"These meetings are not intended to be CBA negotiating sessions," Aiello wrote in an e-mail to FanHouse. "He tells them directly at the beginning of the meeting that there is a formal negotiating process and he is not there to circumvent that. He is there to hear their questions and their perspective and to provide answers and offer his perspective when appropriate."
Talking to the players, it sounds as if they got the same answer from Goodell when they asked why he wasn't answering their questions more directly. And it also sounds as if they didn't like it.
"Those statements, everybody's tired of them," Browns tackle Tony Pashos said. "I think the players are tired of the spin, tired of the sneakiness. We're reasonable guys, and we're aware of that word negotiation. But there is no negotiation. It's take it or leave it. We've had 15 sessions and in not one of them did management come looking to do a deal."
Foxworth, Waters and Fujita all serve on the union's executive council and have sat in on negotiating sessions with Goodell and the owners during this process. But they all said what thrilled them was seeing the other players on their teams -- from the stars through the rank-and-file -- jump in with questions of their own.
"I think it really solidified to our guys, especially to our young guys, what I've been saying through this process," Waters said. "That this is a business. That the commissioner represents the 32 owners."

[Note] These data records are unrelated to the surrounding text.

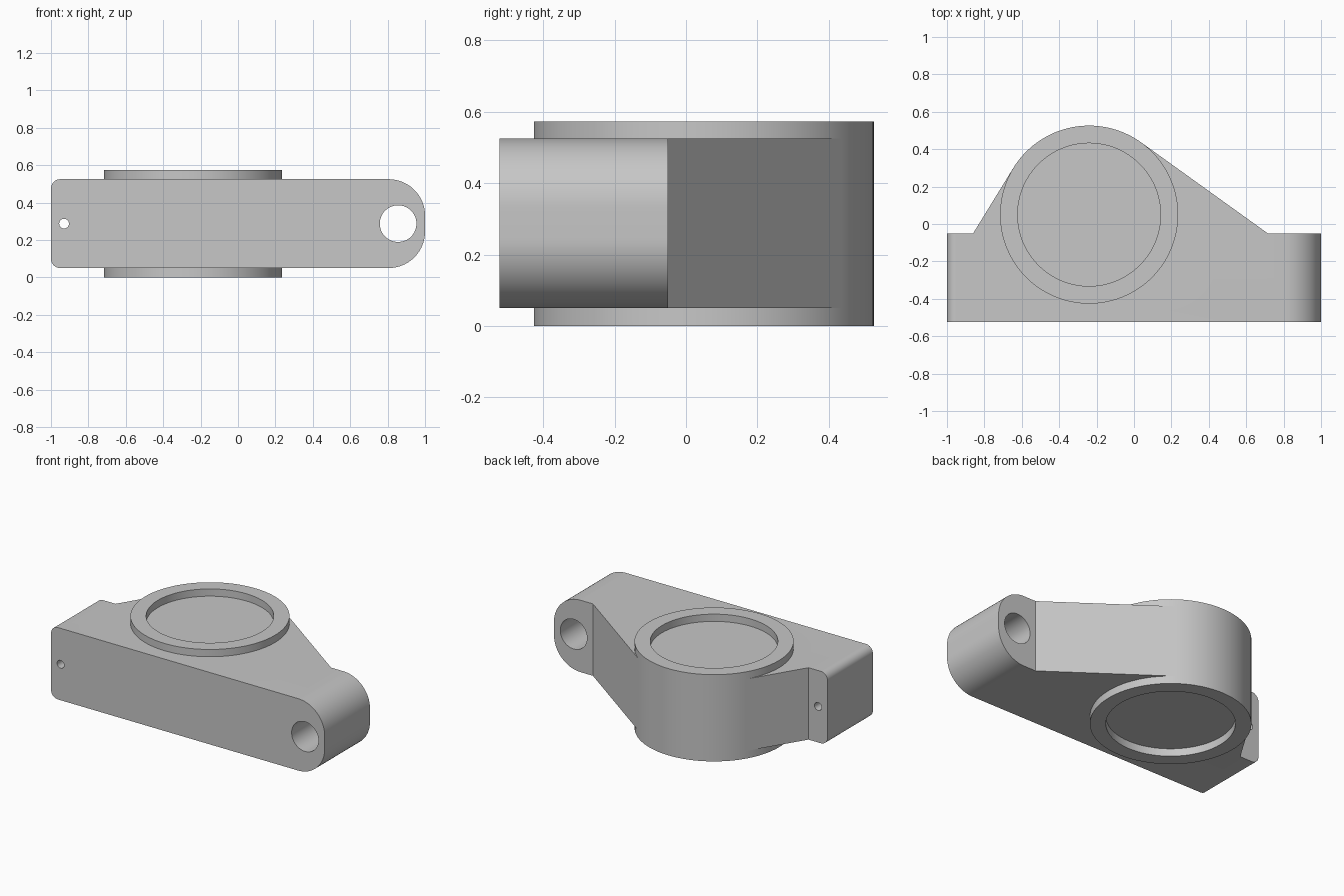
import bpy, bmesh, math
from mathutils import Vector

cube = bpy.data.objects.get("Cube")
if cube:
    bpy.data.objects.remove(cube, do_unlink=True)

Z0, Z1, TOP = 0.05, 0.525, 0.573      # bar underside, bar top, boss top
MID = (Z0 + Z1) / 2
FRONT, BACK = -0.523, -0.05           # bar depth
BOSS, R_OUT, R_IN = Vector((-0.24, 0.05)), 0.476, 0.382

mat = bpy.data.materials.new("plain grey")
mat.use_nodes = True
grey = (0.57, 0.57, 0.57, 1)
mat.diffuse_color = grey
mat.node_tree.nodes["Principled BSDF"].inputs["Base Color"].default_value = grey


def prism(name, points, offset):
    """Extrude a closed loop of 3D points along offset."""
    bm = bmesh.new()
    face = bm.faces.new([bm.verts.new(p) for p in points])
    ext = bmesh.ops.extrude_face_region(bm, geom=[face], use_keep_orig=True)
    moved = [g for g in ext["geom"] if isinstance(g, bmesh.types.BMVert)]
    bmesh.ops.translate(bm, verts=moved, vec=offset)
    bmesh.ops.recalc_face_normals(bm, faces=bm.faces)
    mesh = bpy.data.meshes.new(name)
    bm.to_mesh(mesh)
    bm.free()
    mesh.materials.append(mat)
    obj = bpy.data.objects.new(name, mesh)
    bpy.context.collection.objects.link(obj)
    return obj


def arc(cx, cy, r, start, end, n):
    """Points on an arc, angles in degrees, both ends included."""
    angles = [math.radians(start + (end - start) * i / n) for i in range(n + 1)]
    return [(cx + r * math.cos(a), cy + r * math.sin(a)) for a in angles]


def disc(name, r, z0, z1, n=128):
    pts = arc(BOSS.x, BOSS.y, r, 0, 360, n)[:-1]
    return prism(name, [(x, y, z0) for x, y in pts], (0, 0, z1 - z0))


def cross_hole(name, x, r, n):
    pts = arc(x, MID, r, 0, 360, n)[:-1]
    return prism(name, [(px, FRONT - 0.1, pz) for px, pz in pts], (0, 0.8, 0))


def combine(target, other, operation):
    """Apply a boolean and remove the helper."""
    mod = target.modifiers.new(operation, "BOOLEAN")
    mod.operation, mod.solver, mod.object = operation, "EXACT", other
    bpy.ops.object.select_all(action="DESELECT")
    bpy.context.view_layer.objects.active = target
    target.select_set(True)
    bpy.ops.object.modifier_apply(modifier=mod.name)
    bpy.data.objects.remove(other, do_unlink=True)


def tangent_point(p, side):
    """Where the line from p touches the boss."""
    d = p - BOSS
    a = math.atan2(d.y, d.x) + side * math.acos(R_OUT / d.length)
    return BOSS + R_OUT * Vector((math.cos(a), math.sin(a)))


# Long bar: small corner radii at one end, large ones at the other
RS, RL = 0.05, 0.195
outline = (arc(1 - RL, Z0 + RL, RL, -90, 0, 24) + arc(1 - RL, Z1 - RL, RL, 0, 90, 24)
           + arc(-1 + RS, Z1 - RS, RS, 90, 180, 10) + arc(-1 + RS, Z0 + RS, RS, 180, 270, 10))
body = prism("bracket_body", [(x, FRONT, z) for x, z in outline], (0, BACK - FRONT, 0))

# Tapered web running tangent to the round boss
left, right = Vector((-0.86, BACK)), Vector((0.715, BACK))
plan = [Vector((left.x, BACK)), tangent_point(left, -1), tangent_point(right, 1), right,
        Vector((right.x, BACK - 0.1)), Vector((left.x, BACK - 0.1))]
web = prism("web", [(p.x, p.y, Z0) for p in plan], (0, 0, Z1 - Z0))
combine(body, web, "UNION")
combine(body, disc("boss", R_OUT, 0, TOP), "UNION")

# Shallow round recesses above and below
combine(body, disc("top_recess", R_IN, Z1, TOP + 0.1), "DIFFERENCE")
combine(body, disc("bottom_recess", R_IN, -0.1, Z0), "DIFFERENCE")

# Large pivot hole and small pin hole through the bar
combine(body, cross_hole("pivot_hole", 0.856, 0.098, 64), "DIFFERENCE")
combine(body, cross_hole("pin_hole", -0.93, 0.026, 32), "DIFFERENCE")

bpy.ops.object.select_all(action="DESELECT")
body.select_set(True)
bpy.context.view_layer.objects.active = body
bpy.ops.object.shade_smooth_by_angle(angle=math.radians(30))
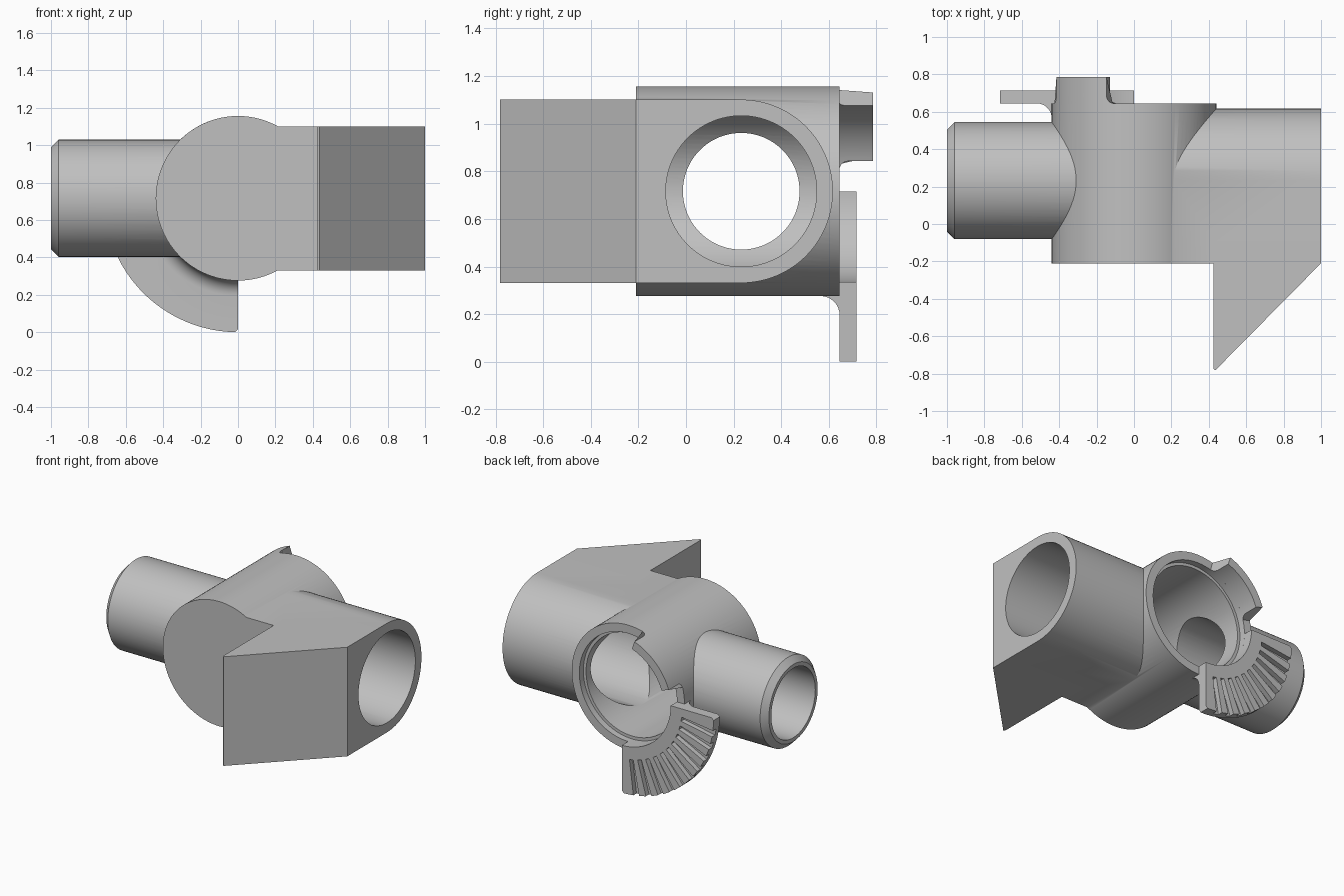
import bpy
import bmesh
from math import cos, sin, pi, radians

AXIS_Z = 0.716   # height of every bore axis
PIPE_Y = 0.232   # depth of the side-to-side pipe axis

if "Cube" in bpy.data.objects:
    bpy.data.objects.remove(bpy.data.objects["Cube"])

grey = bpy.data.materials.new("plain grey")
grey.use_nodes = True
grey.diffuse_color = (0.53, 0.53, 0.53, 1)
grey.node_tree.nodes["Principled BSDF"].inputs["Base Color"].default_value = (0.53, 0.53, 0.53, 1)


def finish(name, bm):
    """Turn a bmesh into a named object."""
    bmesh.ops.recalc_face_normals(bm, faces=bm.faces[:])
    mesh = bpy.data.meshes.new(name)
    bm.to_mesh(mesh)
    bm.free()
    mesh.materials.append(grey)
    ob = bpy.data.objects.new(name, mesh)
    bpy.context.collection.objects.link(ob)
    return ob


def bridge(bm, rings, closed):
    """Skin a list of vertex rings and cap both ends."""
    for a, b in zip(rings, rings[1:]):
        for i in range(len(a)):
            j = (i + 1) % len(a)
            bm.faces.new((a[i], a[j], b[j], b[i]))
    if closed:
        bm.faces.new(rings[0])
        bm.faces.new(rings[-1])


def lathe(name, profile, axis, sides=96):
    """Solid of (position, radius) steps along the x or y axis."""
    bm = bmesh.new()
    rings = []
    for t, r in profile:
        ring = []
        for i in range(sides):
            u, v = r * cos(2 * pi * i / sides), r * sin(2 * pi * i / sides)
            co = (t, PIPE_Y + u, AXIS_Z + v) if axis == "x" else (u, t, AXIS_Z + v)
            ring.append(bm.verts.new(co))
        rings.append(ring)
    bridge(bm, rings, True)
    return finish(name, bm)


def sweep_arc(bm, profile, start, end, steps):
    """Sweep (radius, y, flare degrees) points round the barrel axis."""
    rings = []
    for k in range(steps + 1):
        ring = []
        for r, y, flare in profile:
            a0, a1 = start - flare, end + flare
            a = radians(a0 + (a1 - a0) * k / steps)
            ring.append(bm.verts.new((r * cos(a), y, AXIS_Z + r * sin(a))))
        rings.append(ring)
    bridge(bm, rings, True)


def prism(name, outline, offset):
    """Extrude a closed outline by an offset."""
    bm = bmesh.new()
    rings = [[bm.verts.new([c + k * o for c, o in zip(p, offset)]) for p in outline] for k in (0, 1)]
    bridge(bm, rings, True)
    return finish(name, bm)


def combine(target, other, operation):
    """Apply a boolean and discard the other object."""
    mod = target.modifiers.new(operation, "BOOLEAN")
    mod.operation = operation
    mod.solver = "EXACT"
    mod.object = other
    bpy.context.view_layer.objects.active = target
    bpy.ops.object.modifier_apply(modifier=mod.name)
    bpy.data.objects.remove(other)


# Main barrel, closed at the front
body = lathe("connector_body", [(-0.21, 0.44), (0.645, 0.44)], "y")

# Chamfered pipe on one side
pipe = lathe("side_pipe", [(-1, 0.272), (-0.96, 0.313), (0, 0.313)], "x")

# Socket with a round back and a flat front
socket_outline = [(0, -0.21, AXIS_Z - 0.385)]
for i in range(49):
    a = -pi / 2 + pi * i / 48
    socket_outline.append((0, PIPE_Y + 0.385 * cos(a), AXIS_Z + 0.385 * sin(a)))
socket_outline.append((0, -0.21, AXIS_Z + 0.385))
socket = prism("socket", socket_outline, (1, 0, 0))

# Wedge in front of the socket
wedge_xy = [(0.425, -0.1), (0.425, -0.775), (0.435, -0.782), (1, -0.21), (1, -0.1)]
wedge = prism("wedge", [(x, y, AXIS_Z - 0.385) for x, y in wedge_xy], (0, 0, 0.77))

for part in (pipe, socket, wedge):
    combine(body, part, "UNION")

# Hollow out the barrel, the pipe and the socket
bores = [
    lathe("barrel_bore", [(-0.15, 0.36), (0.6, 0.36), (0.6, 0.381), (0.7, 0.381)], "y"),
    lathe("pipe_bore", [(-1.1, 0.245), (0, 0.245)], "x"),
    lathe("socket_bore", [(0, 0.317), (1.1, 0.317)], "x"),
]
for bore in bores:
    combine(body, bore, "DIFFERENCE")

# Quarter dial with a fillet running down to the barrel
dial_profile = [(0.381, 0.645, 0), (0.381, 0.715, 0), (0.7, 0.715, 0), (0.716, 0.715, -1.2),
                (0.716, 0.645, -1.2), (0.7, 0.645, 0)]
for i in range(9):
    a = pi / 2 + pi / 2 * i / 8
    dial_profile.append((0.52 + 0.08 * cos(a), 0.565 + 0.08 * sin(a), 0))
dial_profile += [(0.43, 0.565, 0), (0.43, 0.645, 0)]
bm = bmesh.new()
sweep_arc(bm, dial_profile, 180, 270, 40)
dial = finish("grooved_dial", bm)

# Radial grip grooves in the dial
bm = bmesh.new()
for i in range(10):
    mid = 189 + 8 * i
    sweep_arc(bm, [(0.47, 0.68, 0), (0.75, 0.68, 0), (0.75, 0.74, 0), (0.47, 0.74, 0)],
              mid - 1.8, mid + 1.8, 2)
combine(dial, finish("grooves", bm), "DIFFERENCE")

# Curved locking tab on the rim, flared at its foot
foot = [(0.645, 4.5), (0.652, 2.2), (0.663, 0.8), (0.68, 0), (0.785, 0)]
tab_profile = [(0.381, y, f) for y, f in foot] + [(0.44, y, f) for y, f in reversed(foot)]
bm = bmesh.new()
sweep_arc(bm, tab_profile, 109.5, 160.5, 24)
tab = finish("locking_tab", bm)

# Smooth the round surfaces, keep the edges sharp
bpy.ops.object.select_all(action="DESELECT")
for ob in (body, dial, tab):
    ob.select_set(True)
bpy.context.view_layer.objects.active = body
bpy.ops.object.shade_smooth_by_angle(angle=radians(30))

That last point is the one Foxworth sees as the problem. And he thinks Goodell's inability to give direct answers to the players' questions illustrated, for his constituents at least, that the real issues at the heart of the CBA matter is the owners' inability to agree among themselves on things like revenue-sharing.
"(Goodell) wasn't surprised, but I think he has a hard time with it because it's clear that some of the stances the NFL has taken are ones they don't all agree upon," Foxworth said. "I think the big thing is revenue-sharing, and they don't all see eye-to-eye on salary caps and things like that. I think Jerry Jones wants to be George Steinbrenner.
"I think Jerry Jones and Dan Snyder would be happy being in the NFC Championship Game every year and deciding who goes to the Super Bowl because they have an endless supply of money. I don't think they're in favor of a salary cap, and I know they're not in favor of revenue-sharing. I don't imagine Jerry Jones' NFL would look too much different from what the players would want. You never heard Jeter and A-Rod complain about what Steinbrenner was doing."
Goodell has repeatedly described the owners as united on CBA matters. As an example, he has cited the owners' collective willingness to allow this season to be played without a salary cap (a consequence of not getting a new deal done before this past March). He also has denied that the owners are planning to lock the players out in 2011 in an effort to get a new deal done, though the players and NFLPA Executive Director DeMaurice Smith have said they believe that's exactly what's being planned.
Given the depth of the differences between the two sides on these issues, Aiello said Goodell expected to field these kinds of questions in these meetings. He also said he believed such discussions could be productive.
"Very much so," Aiello wrote. "He believes strongly in having an open dialogue with players."
The players welcomed it too. It's not often they get a chance to make the commissioner squirm.
"There was clear frustration on his face," Waters said. "Guys were saying, 'Wait a minute -- you're not answering our questions,' and you could see he was clearly ready to get out of there. I think he took a great leap by going in there without any coaches or any of his advisers or anybody. He took a bold stance. But I don't think he was fully prepared for what he was going to find."